━━━━━ Records supplied ━━━━━
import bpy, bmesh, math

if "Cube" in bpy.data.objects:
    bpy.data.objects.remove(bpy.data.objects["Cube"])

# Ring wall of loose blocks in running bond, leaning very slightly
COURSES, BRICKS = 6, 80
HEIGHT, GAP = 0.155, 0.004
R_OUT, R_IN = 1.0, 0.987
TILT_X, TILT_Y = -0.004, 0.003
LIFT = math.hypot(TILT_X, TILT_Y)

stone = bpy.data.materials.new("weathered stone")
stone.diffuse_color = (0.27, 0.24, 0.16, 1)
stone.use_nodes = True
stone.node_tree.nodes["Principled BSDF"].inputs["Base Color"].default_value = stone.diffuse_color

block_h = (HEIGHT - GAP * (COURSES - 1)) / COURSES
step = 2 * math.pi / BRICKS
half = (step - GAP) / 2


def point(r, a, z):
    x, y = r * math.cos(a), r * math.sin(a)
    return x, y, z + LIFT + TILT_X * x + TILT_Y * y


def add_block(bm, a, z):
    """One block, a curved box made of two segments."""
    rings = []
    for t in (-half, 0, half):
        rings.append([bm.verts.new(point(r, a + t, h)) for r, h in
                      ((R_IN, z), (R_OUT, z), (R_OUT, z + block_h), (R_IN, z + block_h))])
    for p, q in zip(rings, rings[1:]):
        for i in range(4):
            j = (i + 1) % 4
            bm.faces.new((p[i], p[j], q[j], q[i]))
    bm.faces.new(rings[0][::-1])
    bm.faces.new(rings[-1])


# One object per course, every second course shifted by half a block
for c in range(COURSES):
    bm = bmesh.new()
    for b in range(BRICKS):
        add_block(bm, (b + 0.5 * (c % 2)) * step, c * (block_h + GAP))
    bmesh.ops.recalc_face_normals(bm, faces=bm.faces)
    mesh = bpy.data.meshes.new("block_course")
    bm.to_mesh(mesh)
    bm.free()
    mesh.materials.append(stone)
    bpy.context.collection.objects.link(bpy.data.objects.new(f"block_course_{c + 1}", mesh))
━━━━━
**Activity:** Your task is to retype all of the lines above exactly.

**Response to this exercise:**
import bpy, bmesh, math

if "Cube" in bpy.data.objects:
    bpy.data.objects.remove(bpy.data.objects["Cube"])

# Ring wall of loose blocks in running bond, leaning very slightly
COURSES, BRICKS = 6, 80
HEIGHT, GAP = 0.155, 0.004
R_OUT, R_IN = 1.0, 0.987
TILT_X, TILT_Y = -0.004, 0.003
LIFT = math.hypot(TILT_X, TILT_Y)

stone = bpy.data.materials.new("weathered stone")
stone.diffuse_color = (0.27, 0.24, 0.16, 1)
stone.use_nodes = True
stone.node_tree.nodes["Principled BSDF"].inputs["Base Color"].default_value = stone.diffuse_color

block_h = (HEIGHT - GAP * (COURSES - 1)) / COURSES
step = 2 * math.pi / BRICKS
half = (step - GAP) / 2


def point(r, a, z):
    x, y = r * math.cos(a), r * math.sin(a)
    return x, y, z + LIFT + TILT_X * x + TILT_Y * y


def add_block(bm, a, z):
    """One block, a curved box made of two segments."""
    rings = []
    for t in (-half, 0, half):
        rings.append([bm.verts.new(point(r, a + t, h)) for r, h in
                      ((R_IN, z), (R_OUT, z), (R_OUT, z + block_h), (R_IN, z + block_h))])
    for p, q in zip(rings, rings[1:]):
        for i in range(4):
            j = (i + 1) % 4
            bm.faces.new((p[i], p[j], q[j], q[i]))
    bm.faces.new(rings[0][::-1])
    bm.faces.new(rings[-1])


# One object per course, every second course shifted by half a block
for c in range(COURSES):
    bm = bmesh.new()
    for b in range(BRICKS):
        add_block(bm, (b + 0.5 * (c % 2)) * step, c * (block_h + GAP))
    bmesh.ops.recalc_face_normals(bm, faces=bm.faces)
    mesh = bpy.data.meshes.new("block_course")
    bm.to_mesh(mesh)
    bm.free()
    mesh.materials.append(stone)
    bpy.context.collection.objects.link(bpy.data.objects.new(f"block_course_{c + 1}", mesh))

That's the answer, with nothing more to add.